● ASSIGNED TASK:
In the entries below, every line that contains "objects" must be located and copied.

● RECORDS SHOWN:
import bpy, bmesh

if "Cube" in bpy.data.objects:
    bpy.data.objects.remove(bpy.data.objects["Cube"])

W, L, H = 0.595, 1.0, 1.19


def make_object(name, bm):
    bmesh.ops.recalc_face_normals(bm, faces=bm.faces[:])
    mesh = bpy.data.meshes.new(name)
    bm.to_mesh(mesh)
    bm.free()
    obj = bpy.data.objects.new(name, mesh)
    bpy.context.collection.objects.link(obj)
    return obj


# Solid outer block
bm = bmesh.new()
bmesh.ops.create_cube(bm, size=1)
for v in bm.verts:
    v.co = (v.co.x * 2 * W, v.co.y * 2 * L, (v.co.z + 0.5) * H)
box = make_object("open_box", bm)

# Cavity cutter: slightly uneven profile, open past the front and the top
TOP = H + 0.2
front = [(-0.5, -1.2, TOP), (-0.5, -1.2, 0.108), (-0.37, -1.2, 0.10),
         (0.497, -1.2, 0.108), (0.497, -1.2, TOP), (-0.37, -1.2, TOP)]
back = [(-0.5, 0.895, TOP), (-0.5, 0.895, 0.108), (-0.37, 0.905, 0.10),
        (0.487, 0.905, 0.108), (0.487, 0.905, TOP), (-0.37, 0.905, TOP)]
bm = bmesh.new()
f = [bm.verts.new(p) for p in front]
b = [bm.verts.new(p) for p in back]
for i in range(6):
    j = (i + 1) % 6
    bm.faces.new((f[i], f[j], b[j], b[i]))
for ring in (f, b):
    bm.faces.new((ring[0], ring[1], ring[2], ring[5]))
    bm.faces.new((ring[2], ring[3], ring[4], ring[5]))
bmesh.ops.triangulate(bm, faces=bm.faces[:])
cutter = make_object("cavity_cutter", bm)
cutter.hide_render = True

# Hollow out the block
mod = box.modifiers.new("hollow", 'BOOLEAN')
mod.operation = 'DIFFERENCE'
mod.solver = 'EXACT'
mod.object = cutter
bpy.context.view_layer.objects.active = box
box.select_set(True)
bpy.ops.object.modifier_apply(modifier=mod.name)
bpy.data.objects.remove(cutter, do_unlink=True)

● REPLY:
if "Cube" in bpy.data.objects:
    bpy.data.objects.remove(bpy.data.objects["Cube"])
    obj = bpy.data.objects.new(name, mesh)
    bpy.context.collection.objects.link(obj)
bpy.context.view_layer.objects.active = box
bpy.data.objects.remove(cutter, do_unlink=True)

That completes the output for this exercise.